== Record extracts ==
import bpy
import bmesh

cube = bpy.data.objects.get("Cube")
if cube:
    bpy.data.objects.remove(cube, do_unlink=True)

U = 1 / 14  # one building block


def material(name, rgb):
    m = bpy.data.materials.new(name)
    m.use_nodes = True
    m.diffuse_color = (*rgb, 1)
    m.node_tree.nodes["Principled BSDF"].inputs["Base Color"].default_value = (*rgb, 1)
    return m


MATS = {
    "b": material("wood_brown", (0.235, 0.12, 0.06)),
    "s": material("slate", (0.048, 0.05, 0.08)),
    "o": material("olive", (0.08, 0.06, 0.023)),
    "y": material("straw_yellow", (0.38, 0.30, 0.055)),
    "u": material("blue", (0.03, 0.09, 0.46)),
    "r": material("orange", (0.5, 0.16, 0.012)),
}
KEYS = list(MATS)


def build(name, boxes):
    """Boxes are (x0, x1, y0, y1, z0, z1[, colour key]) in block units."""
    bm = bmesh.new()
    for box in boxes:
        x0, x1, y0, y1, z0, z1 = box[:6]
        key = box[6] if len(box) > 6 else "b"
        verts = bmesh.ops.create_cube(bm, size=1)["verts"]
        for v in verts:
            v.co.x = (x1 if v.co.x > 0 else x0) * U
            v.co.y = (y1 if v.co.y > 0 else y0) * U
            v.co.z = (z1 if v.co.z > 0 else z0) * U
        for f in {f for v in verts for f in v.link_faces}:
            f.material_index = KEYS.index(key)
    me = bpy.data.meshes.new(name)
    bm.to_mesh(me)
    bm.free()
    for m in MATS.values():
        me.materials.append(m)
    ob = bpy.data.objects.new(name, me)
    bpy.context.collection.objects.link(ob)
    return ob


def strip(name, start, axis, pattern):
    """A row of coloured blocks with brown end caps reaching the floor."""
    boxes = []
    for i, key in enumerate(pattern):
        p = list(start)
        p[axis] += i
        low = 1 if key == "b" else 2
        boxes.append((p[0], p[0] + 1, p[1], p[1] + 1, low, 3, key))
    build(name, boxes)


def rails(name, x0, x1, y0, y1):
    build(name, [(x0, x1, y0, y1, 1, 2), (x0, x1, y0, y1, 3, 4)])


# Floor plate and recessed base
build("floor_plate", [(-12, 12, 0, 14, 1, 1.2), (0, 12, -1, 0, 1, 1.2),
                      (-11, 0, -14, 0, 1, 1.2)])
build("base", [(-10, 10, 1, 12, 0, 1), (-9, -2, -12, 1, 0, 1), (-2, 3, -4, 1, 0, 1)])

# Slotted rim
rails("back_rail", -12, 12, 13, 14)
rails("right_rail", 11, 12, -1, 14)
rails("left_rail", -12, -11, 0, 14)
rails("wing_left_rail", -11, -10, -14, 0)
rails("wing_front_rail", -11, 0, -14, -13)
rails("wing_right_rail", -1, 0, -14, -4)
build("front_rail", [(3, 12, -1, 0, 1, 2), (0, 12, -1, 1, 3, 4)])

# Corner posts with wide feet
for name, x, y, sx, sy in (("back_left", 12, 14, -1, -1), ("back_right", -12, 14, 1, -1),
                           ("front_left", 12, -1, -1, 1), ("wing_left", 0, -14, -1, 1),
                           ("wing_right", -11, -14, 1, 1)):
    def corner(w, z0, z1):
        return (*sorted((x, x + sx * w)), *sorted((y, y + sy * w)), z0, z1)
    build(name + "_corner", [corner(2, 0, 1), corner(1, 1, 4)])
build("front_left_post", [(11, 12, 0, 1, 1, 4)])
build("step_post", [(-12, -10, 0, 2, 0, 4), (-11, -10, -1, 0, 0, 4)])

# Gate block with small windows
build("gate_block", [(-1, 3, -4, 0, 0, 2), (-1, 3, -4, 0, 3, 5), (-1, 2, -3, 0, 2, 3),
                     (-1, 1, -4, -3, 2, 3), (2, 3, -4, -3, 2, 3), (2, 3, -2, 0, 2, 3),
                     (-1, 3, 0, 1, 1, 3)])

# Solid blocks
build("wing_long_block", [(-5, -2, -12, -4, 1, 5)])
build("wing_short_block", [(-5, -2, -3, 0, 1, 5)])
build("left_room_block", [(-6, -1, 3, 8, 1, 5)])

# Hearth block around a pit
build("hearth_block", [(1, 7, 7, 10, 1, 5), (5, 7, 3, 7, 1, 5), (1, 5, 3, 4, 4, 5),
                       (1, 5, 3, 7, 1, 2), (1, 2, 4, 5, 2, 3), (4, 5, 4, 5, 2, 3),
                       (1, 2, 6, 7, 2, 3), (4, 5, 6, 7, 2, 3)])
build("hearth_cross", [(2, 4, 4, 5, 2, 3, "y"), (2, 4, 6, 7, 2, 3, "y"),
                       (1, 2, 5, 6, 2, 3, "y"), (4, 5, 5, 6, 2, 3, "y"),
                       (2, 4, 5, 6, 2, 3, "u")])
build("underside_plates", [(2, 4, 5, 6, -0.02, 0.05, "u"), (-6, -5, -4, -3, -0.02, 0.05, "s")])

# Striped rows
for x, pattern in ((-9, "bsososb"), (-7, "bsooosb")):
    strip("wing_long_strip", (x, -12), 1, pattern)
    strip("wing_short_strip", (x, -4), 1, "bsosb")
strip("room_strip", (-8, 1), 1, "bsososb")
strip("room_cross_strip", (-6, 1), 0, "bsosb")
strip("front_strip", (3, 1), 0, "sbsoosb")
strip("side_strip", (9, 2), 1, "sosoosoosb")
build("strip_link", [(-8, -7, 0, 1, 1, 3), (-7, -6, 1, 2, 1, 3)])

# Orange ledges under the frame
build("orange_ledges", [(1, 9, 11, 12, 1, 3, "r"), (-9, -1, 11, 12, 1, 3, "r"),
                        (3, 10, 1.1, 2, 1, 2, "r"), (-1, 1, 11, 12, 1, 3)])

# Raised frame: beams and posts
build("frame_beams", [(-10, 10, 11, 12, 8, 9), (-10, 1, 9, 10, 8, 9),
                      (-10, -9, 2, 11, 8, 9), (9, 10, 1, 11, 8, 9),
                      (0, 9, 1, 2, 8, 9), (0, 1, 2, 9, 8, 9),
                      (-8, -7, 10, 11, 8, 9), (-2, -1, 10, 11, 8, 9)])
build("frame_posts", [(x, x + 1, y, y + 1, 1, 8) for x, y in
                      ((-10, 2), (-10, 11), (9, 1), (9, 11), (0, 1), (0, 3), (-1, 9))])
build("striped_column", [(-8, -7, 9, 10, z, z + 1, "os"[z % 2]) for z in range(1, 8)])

== Activity ==
Once you have read the records above, write them all out exactly.

== Answer for this exercise ==
import bpy
import bmesh

cube = bpy.data.objects.get("Cube")
if cube:
    bpy.data.objects.remove(cube, do_unlink=True)

U = 1 / 14  # one building block


def material(name, rgb):
    m = bpy.data.materials.new(name)
    m.use_nodes = True
    m.diffuse_color = (*rgb, 1)
    m.node_tree.nodes["Principled BSDF"].inputs["Base Color"].default_value = (*rgb, 1)
    return m


MATS = {
    "b": material("wood_brown", (0.235, 0.12, 0.06)),
    "s": material("slate", (0.048, 0.05, 0.08)),
    "o": material("olive", (0.08, 0.06, 0.023)),
    "y": material("straw_yellow", (0.38, 0.30, 0.055)),
    "u": material("blue", (0.03, 0.09, 0.46)),
    "r": material("orange", (0.5, 0.16, 0.012)),
}
KEYS = list(MATS)


def build(name, boxes):
    """Boxes are (x0, x1, y0, y1, z0, z1[, colour key]) in block units."""
    bm = bmesh.new()
    for box in boxes:
        x0, x1, y0, y1, z0, z1 = box[:6]
        key = box[6] if len(box) > 6 else "b"
        verts = bmesh.ops.create_cube(bm, size=1)["verts"]
        for v in verts:
            v.co.x = (x1 if v.co.x > 0 else x0) * U
            v.co.y = (y1 if v.co.y > 0 else y0) * U
            v.co.z = (z1 if v.co.z > 0 else z0) * U
        for f in {f for v in verts for f in v.link_faces}:
            f.material_index = KEYS.index(key)
    me = bpy.data.meshes.new(name)
    bm.to_mesh(me)
    bm.free()
    for m in MATS.values():
        me.materials.append(m)
    ob = bpy.data.objects.new(name, me)
    bpy.context.collection.objects.link(ob)
    return ob


def strip(name, start, axis, pattern):
    """A row of coloured blocks with brown end caps reaching the floor."""
    boxes = []
    for i, key in enumerate(pattern):
        p = list(start)
        p[axis] += i
        low = 1 if key == "b" else 2
        boxes.append((p[0], p[0] + 1, p[1], p[1] + 1, low, 3, key))
    build(name, boxes)


def rails(name, x0, x1, y0, y1):
    build(name, [(x0, x1, y0, y1, 1, 2), (x0, x1, y0, y1, 3, 4)])


# Floor plate and recessed base
build("floor_plate", [(-12, 12, 0, 14, 1, 1.2), (0, 12, -1, 0, 1, 1.2),
                      (-11, 0, -14, 0, 1, 1.2)])
build("base", [(-10, 10, 1, 12, 0, 1), (-9, -2, -12, 1, 0, 1), (-2, 3, -4, 1, 0, 1)])

# Slotted rim
rails("back_rail", -12, 12, 13, 14)
rails("right_rail", 11, 12, -1, 14)
rails("left_rail", -12, -11, 0, 14)
rails("wing_left_rail", -11, -10, -14, 0)
rails("wing_front_rail", -11, 0, -14, -13)
rails("wing_right_rail", -1, 0, -14, -4)
build("front_rail", [(3, 12, -1, 0, 1, 2), (0, 12, -1, 1, 3, 4)])

# Corner posts with wide feet
for name, x, y, sx, sy in (("back_left", 12, 14, -1, -1), ("back_right", -12, 14, 1, -1),
                           ("front_left", 12, -1, -1, 1), ("wing_left", 0, -14, -1, 1),
                           ("wing_right", -11, -14, 1, 1)):
    def corner(w, z0, z1):
        return (*sorted((x, x + sx * w)), *sorted((y, y + sy * w)), z0, z1)
    build(name + "_corner", [corner(2, 0, 1), corner(1, 1, 4)])
build("front_left_post", [(11, 12, 0, 1, 1, 4)])
build("step_post", [(-12, -10, 0, 2, 0, 4), (-11, -10, -1, 0, 0, 4)])

# Gate block with small windows
build("gate_block", [(-1, 3, -4, 0, 0, 2), (-1, 3, -4, 0, 3, 5), (-1, 2, -3, 0, 2, 3),
                     (-1, 1, -4, -3, 2, 3), (2, 3, -4, -3, 2, 3), (2, 3, -2, 0, 2, 3),
                     (-1, 3, 0, 1, 1, 3)])

# Solid blocks
build("wing_long_block", [(-5, -2, -12, -4, 1, 5)])
build("wing_short_block", [(-5, -2, -3, 0, 1, 5)])
build("left_room_block", [(-6, -1, 3, 8, 1, 5)])

# Hearth block around a pit
build("hearth_block", [(1, 7, 7, 10, 1, 5), (5, 7, 3, 7, 1, 5), (1, 5, 3, 4, 4, 5),
                       (1, 5, 3, 7, 1, 2), (1, 2, 4, 5, 2, 3), (4, 5, 4, 5, 2, 3),
                       (1, 2, 6, 7, 2, 3), (4, 5, 6, 7, 2, 3)])
build("hearth_cross", [(2, 4, 4, 5, 2, 3, "y"), (2, 4, 6, 7, 2, 3, "y"),
                       (1, 2, 5, 6, 2, 3, "y"), (4, 5, 5, 6, 2, 3, "y"),
                       (2, 4, 5, 6, 2, 3, "u")])
build("underside_plates", [(2, 4, 5, 6, -0.02, 0.05, "u"), (-6, -5, -4, -3, -0.02, 0.05, "s")])

# Striped rows
for x, pattern in ((-9, "bsososb"), (-7, "bsooosb")):
    strip("wing_long_strip", (x, -12), 1, pattern)
    strip("wing_short_strip", (x, -4), 1, "bsosb")
strip("room_strip", (-8, 1), 1, "bsososb")
strip("room_cross_strip", (-6, 1), 0, "bsosb")
strip("front_strip", (3, 1), 0, "sbsoosb")
strip("side_strip", (9, 2), 1, "sosoosoosb")
build("strip_link", [(-8, -7, 0, 1, 1, 3), (-7, -6, 1, 2, 1, 3)])

# Orange ledges under the frame
build("orange_ledges", [(1, 9, 11, 12, 1, 3, "r"), (-9, -1, 11, 12, 1, 3, "r"),
                        (3, 10, 1.1, 2, 1, 2, "r"), (-1, 1, 11, 12, 1, 3)])

# Raised frame: beams and posts
build("frame_beams", [(-10, 10, 11, 12, 8, 9), (-10, 1, 9, 10, 8, 9),
                      (-10, -9, 2, 11, 8, 9), (9, 10, 1, 11, 8, 9),
                      (0, 9, 1, 2, 8, 9), (0, 1, 2, 9, 8, 9),
                      (-8, -7, 10, 11, 8, 9), (-2, -1, 10, 11, 8, 9)])
build("frame_posts", [(x, x + 1, y, y + 1, 1, 8) for x, y in
                      ((-10, 2), (-10, 11), (9, 1), (9, 11), (0, 1), (0, 3), (-1, 9))])
build("striped_column", [(-8, -7, 9, 10, z, z + 1, "os"[z % 2]) for z in range(1, 8)])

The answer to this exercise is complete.